Remembering the past

At the beginning of Black History Month, Petra Davies, Project Support Assistant and member of Riverside’s BAME staff group, Origin, looks back at Liverpool’s annual Slavery Remembrance Day.

Liverpool’s annual Slavery Remembrance Day is held on 23 August, the day, in 1791, when an uprising of enslaved Africans on the island of Saint Dominque (modern Haiti) began.

It was a crucial event in the fight to end the European transatlantic slave trade. The date has been designated by UNESCO as Slavery Remembrance Day, a reminder that enslaved Africans were the main agents of their own liberation.

Our Slavery Remembrance Day commemorations acknowledge this major period of trauma and injustice in world history, which is too often forgotten. The events allow us to remember and reflect upon the millions of lives that were stolen through enslavement while celebrating the many legacies and achievements of people of African heritage during this time.

The annual celebrations include the Walk of Remembrance, a libation on the waterfront and the Dorothy Kuya Slavery Remembrance Lecture, delivered this year by Gina Belafonte.

This year, I had the honour of representing Riverside’s BAME staff group, Origin, and attended the Slavery Remembrance Walk.

It started at 11am at the Bandstand in Church Street. There were drummers and dancers there throughout the walk and they were amazing. I, and a lot of other people, walked behind the drummers with red and yellow carnations which I knew we were going to put into the waters to remember the slaves. I felt quite emotional, I must admit.


The walk headed along Paradise Street and Liverpool 1 where the drummers formed a pathway while we walked between them. We then carried on to the International Slavery Museum at the Albert Dock, to the libation ceremony.

A libation is a ritual pouring of liquid in memory of the dead. In African cultures the ritual of pouring libation is a ceremonial tradition and a way of giving homage to ancestors. The ritual was performed by an elder.

We were given part of a kola nut – a caffeine-rich nut native to tropical Africa, which is considered a symbol of hospitality and kindness. It was very bitter!

At the end of the ceremony we threw flowers into the River Mersey and remembered the slaves during a minute’s silence. It was emotional but I’m so glad I went and represented Origin for something so important.

I have always known that Liverpool was a major slaving port and its ships and merchants dominated the transatlantic slave trade in the second half of the 18th century. The town and its inhabitants derived great civic and personal wealth from the trade which laid the foundations for the port’s future growth. 

Probably three-quarters of all European slaving ships at this period left from Liverpool. Overall, Liverpool ships transported half of the three million Africans carried across the Atlantic by British slavers.

It’s extremely important we remember all sides of Liverpool history including the ugly parts. Whether I like it or not it is still a part of our history.

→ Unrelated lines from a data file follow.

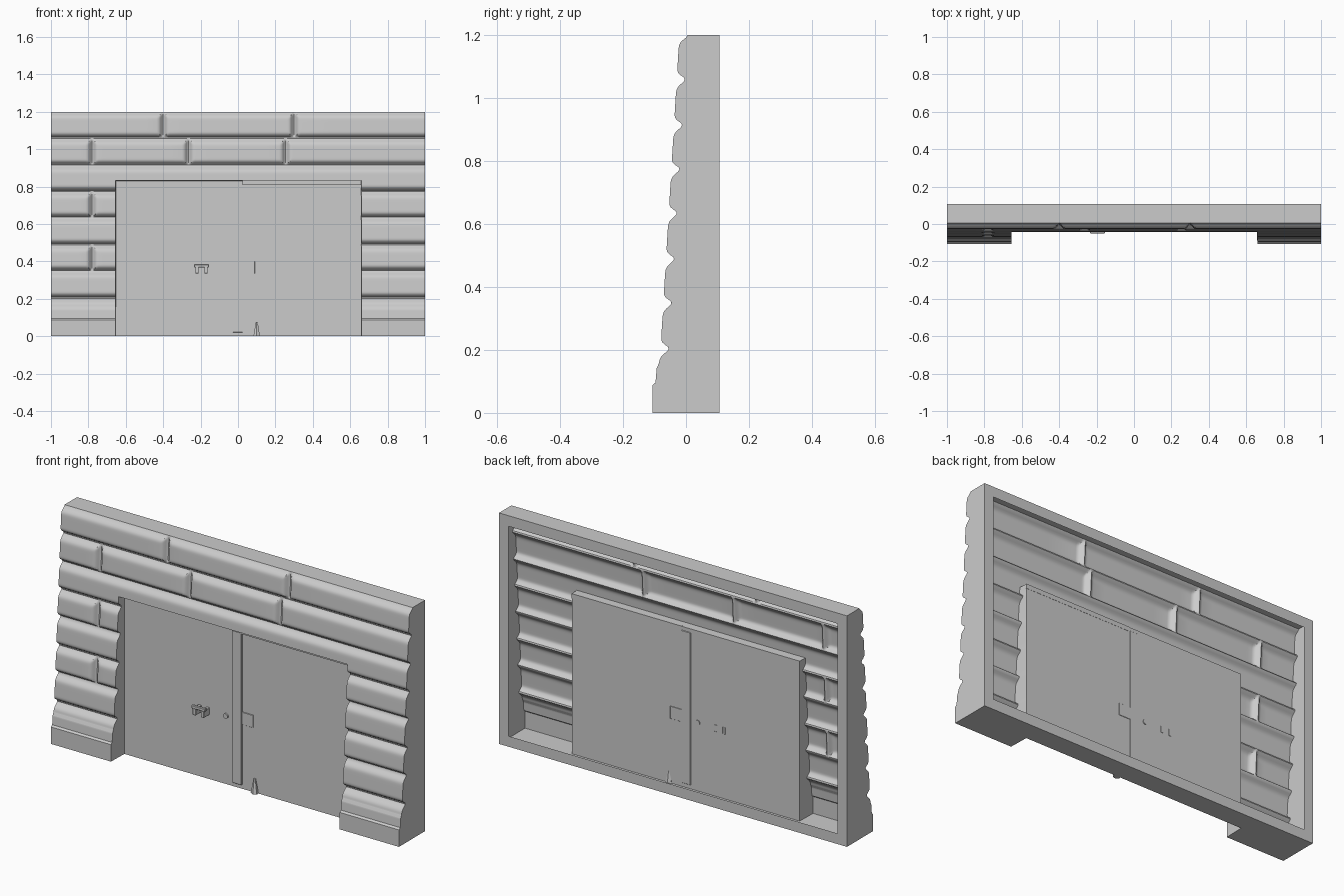
import bpy, bmesh, math

if "Cube" in bpy.data.objects:
    bpy.data.objects.remove(bpy.data.objects["Cube"])

BACK, TOP, RIM = 0.107, 1.2, 0.055
DOOR_Y, DOOR_L, DOOR_R, DOOR_Z = 0.0, -0.654, 0.658, 0.832
COURSES = [0.205, 0.35, 0.49, 0.635, 0.775, 0.915, 1.06]
# vertical joints: (x, row bottom, row top)
JOINTS = [(-0.40, 1.06, 1.3), (0.30, 1.06, 1.3),
          (-0.78, 0.915, 1.06), (-0.265, 0.915, 1.06), (0.255, 0.915, 1.06),
          (-0.78, 0.635, 0.775), (-0.78, 0.35, 0.49)]
BASE = [(0, -0.107), (0.088, -0.107), (0.096, -0.097), (0.142, -0.093),
        (0.158, -0.086), (0.205, -0.08)]


def wall_y(x, z):
    """Front surface: sloping brick courses with a recessed doorway."""
    if DOOR_L < x < DOOR_R and z < DOOR_Z:
        return DOOR_Y
    y = -0.093 + 0.06 * z
    if z < 0.2:
        for (z0, y0), (z1, y1) in zip(BASE, BASE[1:]):
            if z0 <= z <= z1:
                y = y0 + (y1 - y0) * (z - z0) / (z1 - z0)
    groove = 0.0
    for c in COURSES:
        if c == 0.775 and DOOR_L < x < DOOR_R:
            continue
        d = z - c
        groove = max(groove, math.exp(-(d / (0.014 if d > 0 else 0.02)) ** 2))
    if z > 1.15:
        groove = max(groove, math.exp(-((TOP - z) / 0.018) ** 2))
    for jx, z0, z1 in JOINTS:
        fade = min(1.0, (z - z0) / 0.008, (z1 - z) / 0.008)
        if fade > 0:
            groove = max(groove, fade * math.exp(-((x - jx) / 0.015) ** 2))
    return y + 0.026 * groove


def finish(bm, name, angle=35):
    bmesh.ops.remove_doubles(bm, verts=bm.verts, dist=1e-5)
    bmesh.ops.recalc_face_normals(bm, faces=bm.faces)
    me = bpy.data.meshes.new(name)
    bm.to_mesh(me)
    bm.free()
    ob = bpy.data.objects.new(name, me)
    bpy.context.collection.objects.link(ob)
    bpy.ops.object.select_all(action='DESELECT')
    ob.select_set(True)
    bpy.context.view_layer.objects.active = ob
    bpy.ops.object.shade_smooth_by_angle(angle=math.radians(angle))
    return ob


def quad(bm, *pts):
    bm.faces.new([bm.verts.new(p) for p in pts])


def skirt(bm, path):
    """Strip from the brick surface along (x, z) points to the back plane."""
    for (x0, z0), (x1, z1) in zip(path, path[1:]):
        quad(bm, (x0, wall_y(x0, z0), z0), (x1, wall_y(x1, z1), z1),
             (x1, BACK, z1), (x0, BACK, z0))


def box(name, x0, x1, y0, y1, z0, z1, bevel=0.0):
    bm = bmesh.new()
    bmesh.ops.create_cube(bm, size=1)
    for v in bm.verts:
        v.co = ((x0 + x1) / 2 + v.co.x * (x1 - x0), (y0 + y1) / 2 + v.co.y * (y1 - y0),
                (z0 + z1) / 2 + v.co.z * (z1 - z0))
    if bevel:
        bmesh.ops.bevel(bm, geom=bm.edges[:], offset=bevel, segments=1, affect='EDGES')
    return finish(bm, name)


# grid lines, refined at joints and at the doorway edges
xs = {-1.0, 1.0}
for s in (-1, 1):
    xs |= {s * v for v in (0.95, 0.9, 0.85, 0.72, 0.6, 0.5, 0.15, 0.05)}
for edge in (DOOR_L, DOOR_R):
    xs |= {round(edge - 0.0015, 4), round(edge + 0.0015, 4)}
for jx, _, _ in JOINTS:
    xs |= {round(jx + o, 4) for o in (-0.035, -0.024, -0.016, -0.01, -0.005, 0,
                                      0.005, 0.01, 0.016, 0.024, 0.035)}
xs = sorted(xs)
zs = sorted({round(i * 0.0075, 4) for i in range(161)} |
            {0.831, 0.833, 0.088, 0.096, 0.142, 0.158})

# wall shell: brick front with the door recess, outer sides, hollow behind
bm = bmesh.new()
grid = [[bm.verts.new((x, wall_y(x, z), z)) for x in xs] for z in zs]
for j in range(len(zs) - 1):
    for i in range(len(xs) - 1):
        bm.faces.new((grid[j][i], grid[j][i + 1], grid[j + 1][i + 1], grid[j + 1][i]))
for s in (-1, 1):
    skirt(bm, [(s, z) for z in zs])
for z in (0, TOP):
    skirt(bm, [(x, z) for x in xs])
finish(bm, "brick_wall_shell")

# back lip: thin flat rim around the hollow
bm = bmesh.new()
xi, zt = 1 - RIM, TOP - RIM
outer = [(-1, 0), (1, 0), (1, TOP), (-1, TOP)]
inner = [(-xi, RIM), (xi, RIM), (xi, zt), (-xi, zt)]
for k in range(4):
    n = (k + 1) % 4
    quad(bm, *[(p[0], BACK, p[1]) for p in (outer[k], outer[n], inner[n], inner[k])])
finish(bm, "back_lip")

# door details
box("door_centre_strip", -0.028, 0.025, -0.007, 0.003, 0.02, 0.812, 0.002)
box("right_leaf_head", 0.025, 0.657, -0.01, 0.001, 0.808, 0.832)
box("latch_plate", 0.02, 0.09, -0.004, 0.002, 0.335, 0.40, 0.001)

# pull handle: a bar with two short legs
box("handle_bar", -0.235, -0.155, -0.05, -0.034, 0.368, 0.385, 0.003)
for x in (-0.228, -0.18):
    box("handle_leg", x, x + 0.018, -0.048, 0.001, 0.335, 0.372, 0.002)

# round lock
bm = bmesh.new()
bmesh.ops.create_cone(bm, cap_ends=True, segments=16, radius1=0.013, radius2=0.013, depth=0.012)
for v in bm.verts:
    v.co = (v.co.x - 0.068, -0.002 + v.co.z, v.co.y + 0.355)
finish(bm, "door_lock")

# door stop at the foot of the right leaf
bm = bmesh.new()
bmesh.ops.create_cone(bm, cap_ends=True, segments=6, radius1=0.02, radius2=0.006, depth=0.075)
for v in bm.verts:
    v.co = (v.co.x + 0.1, v.co.y * 0.8 - 0.006, v.co.z + 0.0375)
finish(bm, "door_stop")
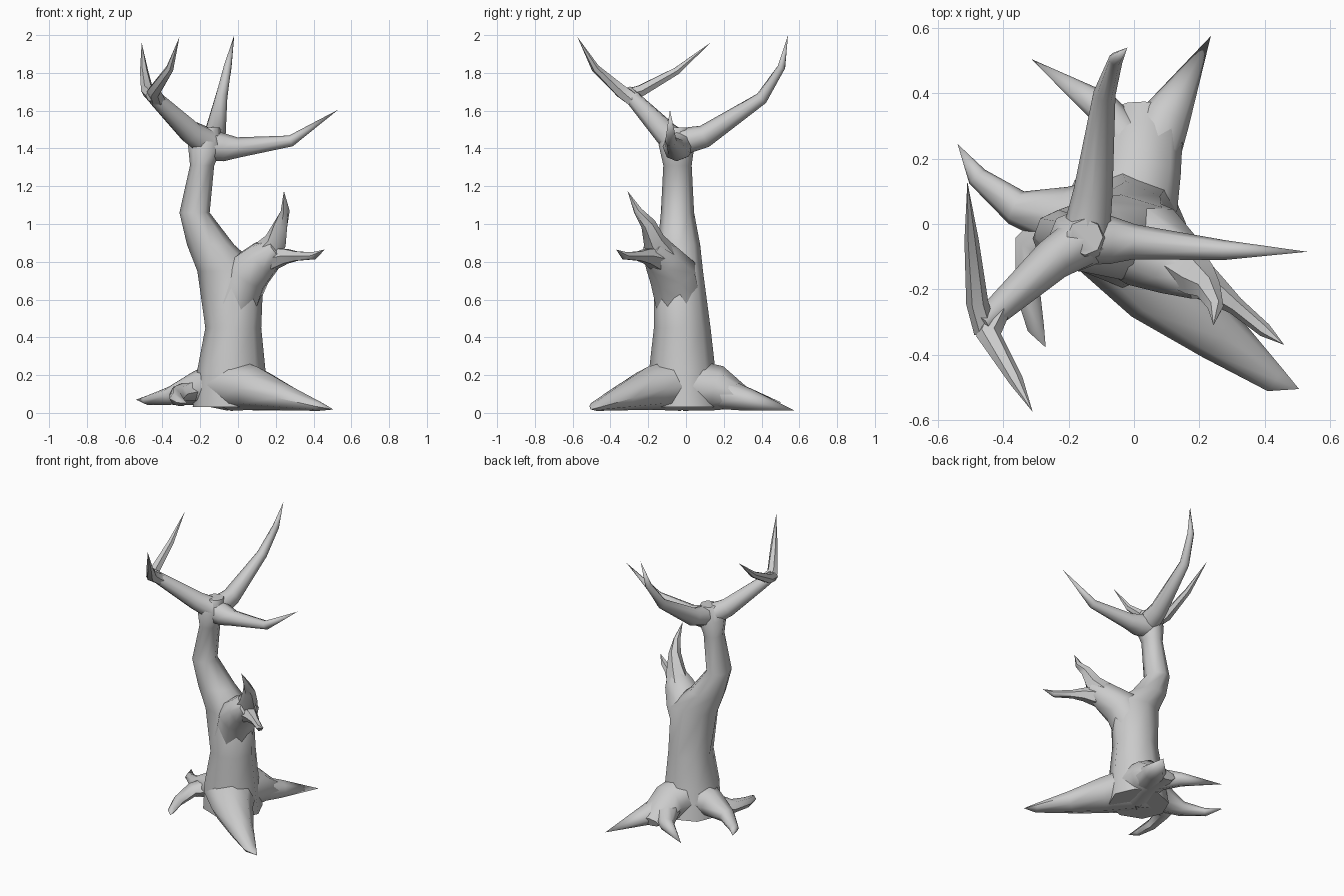
import bpy, bmesh
from math import cos, sin, pi
from mathutils import Vector


def tube(name, points, sides=8, level=False):
    """Sweep an ellipse along (x, y, z, half width, half height); zero width makes a tip."""
    bm = bmesh.new()
    path = [Vector(p[:3]) for p in points]
    rings = []
    for i, p in enumerate(points):
        if p[3] == 0:
            rings.append([bm.verts.new(path[i])])
            continue
        a = (path[i] - path[i - 1]).normalized() if i else Vector()
        b = (path[i + 1] - path[i]).normalized() if i + 1 < len(path) else Vector()
        t = (a + b).normalized()
        if level:
            side, up = Vector((1, 0, 0)), Vector((0, 1, 0))
        else:
            side = t.cross(Vector((0, 0, 1))).normalized()
            up = side.cross(t)
        ring = []
        for k in range(sides):
            ang = 2 * pi * k / sides
            co = path[i] + side * (p[3] * cos(ang)) + up * (p[-1] * sin(ang))
            co.z = max(co.z, 0.0)
            ring.append(bm.verts.new(co))
        rings.append(ring)
    for r, s in zip(rings, rings[1:]):
        for k in range(sides):
            n = (k + 1) % sides
            if len(s) == 1:
                bm.faces.new((r[k], r[n], s[0]))
            else:
                bm.faces.new((r[k], r[n], s[n], s[k]))
    for r in (rings[0], rings[-1]):
        if len(r) > 1:
            bm.faces.new(r)
    bmesh.ops.recalc_face_normals(bm, faces=bm.faces)
    mesh = bpy.data.meshes.new(name)
    bm.to_mesh(mesh)
    bm.free()
    obj = bpy.data.objects.new(name, mesh)
    bpy.context.collection.objects.link(obj)
    bpy.ops.object.select_all(action='DESELECT')
    obj.select_set(True)
    bpy.context.view_layer.objects.active = obj
    bpy.ops.object.shade_smooth_by_angle(angle=1.0)
    return obj


# Trunk, leaning left above the broken limb
tube("trunk", [(-.04, 0, .03, .2, .19), (-.035, -.02, .23, .18, .175),
               (-.025, -.02, .45, .148, .15), (-.04, -.04, .75, .175, .13),
               (-.145, -.037, .89, .125, .112), (-.23, -.045, 1.06, .08, .088),
               (-.19, -.045, 1.31, .064, .075), (-.17, -.05, 1.42, .095, .095),
               (-.15, -.04, 1.51, .055, .055)], level=True)

# Crown branches
tube("left_branch", [(-.14, -.04, 1.42, .08), (-.25, -.11, 1.485, .065),
                     (-.42, -.265, 1.65, .043), (-.47, -.31, 1.70, .035)])
tube("left_front_twig", [(-.42, -.265, 1.65, .04), (-.445, -.34, 1.70, .038),
                         (-.36, -.48, 1.825, .022), (-.31, -.575, 1.99, 0)], 6)
tube("left_back_twig", [(-.455, -.33, 1.68, .035), (-.48, -.24, 1.705, .034),
                        (-.497, -.05, 1.81, .022), (-.51, .13, 1.96, 0)], 6)
tube("back_branch", [(-.15, -.05, 1.43, .075), (-.125, .1, 1.465, .06),
                     (-.09, .40, 1.665, .034), (-.055, .505, 1.83, .022),
                     (-.02, .54, 2.0, 0)])
tube("right_branch", [(-.17, -.04, 1.42, .085), (-.07, -.05, 1.405, .073),
                      (0, -.055, 1.405, .054), (.28, -.08, 1.44, .03),
                      (.53, -.085, 1.605, 0)])

# Broken limb halfway up
tube("limb", [(-.02, -.035, .58, .13), (.05, -.07, .74, .135, .125),
              (.14, -.13, .82, .1), (.21, -.185, .875, .055)])
tube("limb_spike", [(.13, -.11, .82, .085), (.2, -.17, .91, .06),
                    (.228, -.2, 1.0, .04), (.25, -.255, 1.07, .024), (.243, -.31, 1.175, 0)], 6)
tube("limb_twig", [(.16, -.14, .81, .07), (.25, -.205, .83, .045),
                   (.31, -.25, .83, .028), (.4, -.325, .832, .022), (.46, -.37, .865, 0)], 6)

# Spreading roots
tube("front_right_root", [(-.03, -.04, .15, .17, .14), (.09, -.19, .13, .135, .115),
                          (.26, -.34, .08, .085, .068), (.43, -.475, .035, .042, .025),
                          (.505, -.505, .018, 0)])
tube("back_root", [(-.03, 0, .15, .16, .14), (.02, .17, .13, .125, .12),
                   (.03, .29, .085, .12, .065), (.03, .365, .06, .07, .03)])
tube("back_root_right", [(.03, .17, .11, .1, .09), (.1, .33, .07, .075, .06),
                         (.235, .575, .012, 0)])
tube("back_root_left", [(.0, .2, .11, .09, .08), (-.1, .36, .075, .05, .045),
                        (-.315, .505, .055, 0)])
tube("left_root", [(-.07, 0, .15, .15, .14), (-.22, .02, .13, .095, .09),
                   (-.36, .05, .09, .055, .048), (-.48, .145, .067, .032, .025),
                   (-.54, .245, .07, 0)])
tube("left_root_front", [(-.22, .0, .12, .075, .065), (-.315, -.07, .1, .055, .045),
                         (-.325, -.21, .075, .038, .035), (-.3, -.32, .055, .026, .022),
                         (-.27, -.378, .05, 0)], 6)
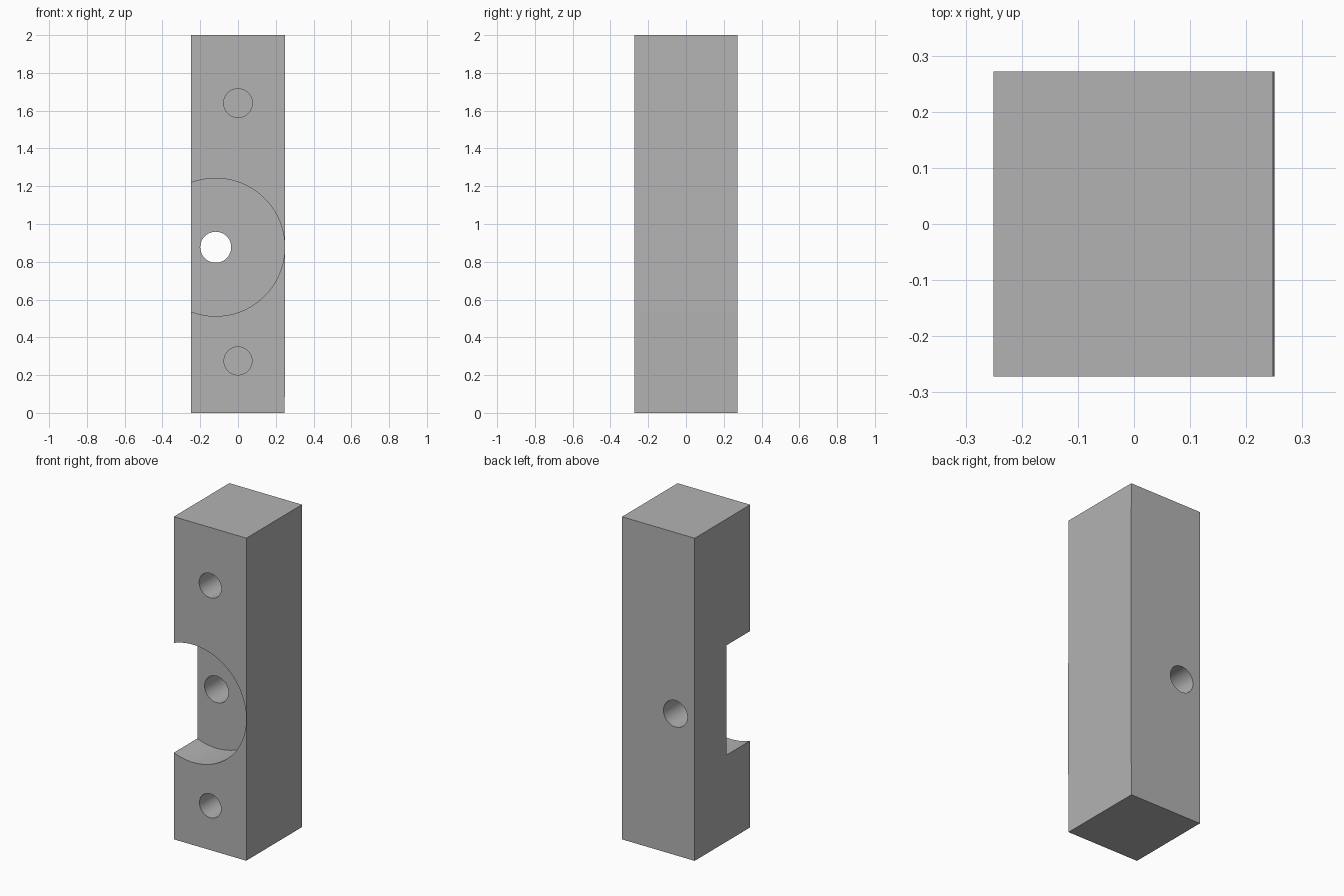
import bpy
import bmesh
import math

default = bpy.data.objects.get("Cube")
if default:
    bpy.data.objects.remove(default, do_unlink=True)

FRONT, BACK = -0.272, 0.272

# Single plain grey finish
grey = bpy.data.materials.new("plain grey")
grey.use_nodes = True
colour = (0.45, 0.45, 0.45, 1)
grey.diffuse_color = colour
grey.node_tree.nodes["Principled BSDF"].inputs["Base Color"].default_value = colour

# Block: front outline, very slightly crowned on one side, pushed straight back
outline = [(-0.25, 0), (0.247, 0), (0.25, 0.5), (0.248, 2), (-0.25, 2)]
bm = bmesh.new()
face = bm.faces.new([bm.verts.new((x, FRONT, z)) for x, z in outline])
pushed = bmesh.ops.extrude_face_region(bm, geom=[face])["geom"]
bmesh.ops.translate(bm, vec=(0, BACK - FRONT, 0),
                    verts=[v for v in pushed if isinstance(v, bmesh.types.BMVert)])
bmesh.ops.recalc_face_normals(bm, faces=bm.faces)
mesh = bpy.data.meshes.new("mounting_block")
bm.to_mesh(mesh)
bm.free()
block = bpy.data.objects.new("mounting_block", mesh)
bpy.context.collection.objects.link(block)
mesh.materials.append(grey)


def bore(name, x, z, radius, depth, sides=64):
    """Cut a round hole of the given depth into the front face."""
    start = FRONT - 0.1
    end = FRONT + depth
    bpy.ops.mesh.primitive_cylinder_add(
        vertices=sides, radius=radius, depth=end - start,
        location=(x, (start + end) / 2, z), rotation=(math.pi / 2, 0, 0))
    cutter = bpy.context.object
    cutter.name = name + "_cutter"
    cutter.hide_render = True
    cutter.data.materials.append(grey)
    cut = block.modifiers.new(name, "BOOLEAN")
    cut.operation = "DIFFERENCE"
    cut.solver = "EXACT"
    cut.object = cutter
    bpy.ops.object.select_all(action="DESELECT")
    block.select_set(True)
    bpy.context.view_layer.objects.active = block
    bpy.ops.object.modifier_apply(modifier=cut.name)
    bpy.data.objects.remove(cutter, do_unlink=True)


# Round recess open at the side, through hole, two blind screw holes
bore("round_recess", -0.118, 0.877, 0.365, 0.23, 128)
bore("through_hole", -0.118, 0.877, 0.082, 0.7)
bore("upper_screw_hole", 0, 1.64, 0.076, 0.4)
bore("lower_screw_hole", 0, 0.275, 0.074, 0.4)

bpy.ops.object.shade_smooth_by_angle(angle=math.radians(30))
# Keep the large side faces flat
for p in block.data.polygons:
    if p.area > 0.05:
        p.use_smooth = False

This is why Black History Month is such an important time to reflect and remember. There will be a huge range of events across the city this month and if people can attend some of these events they will gain some insight as to why it is so important to me, as a mixed race person, and others from ethnic minorities.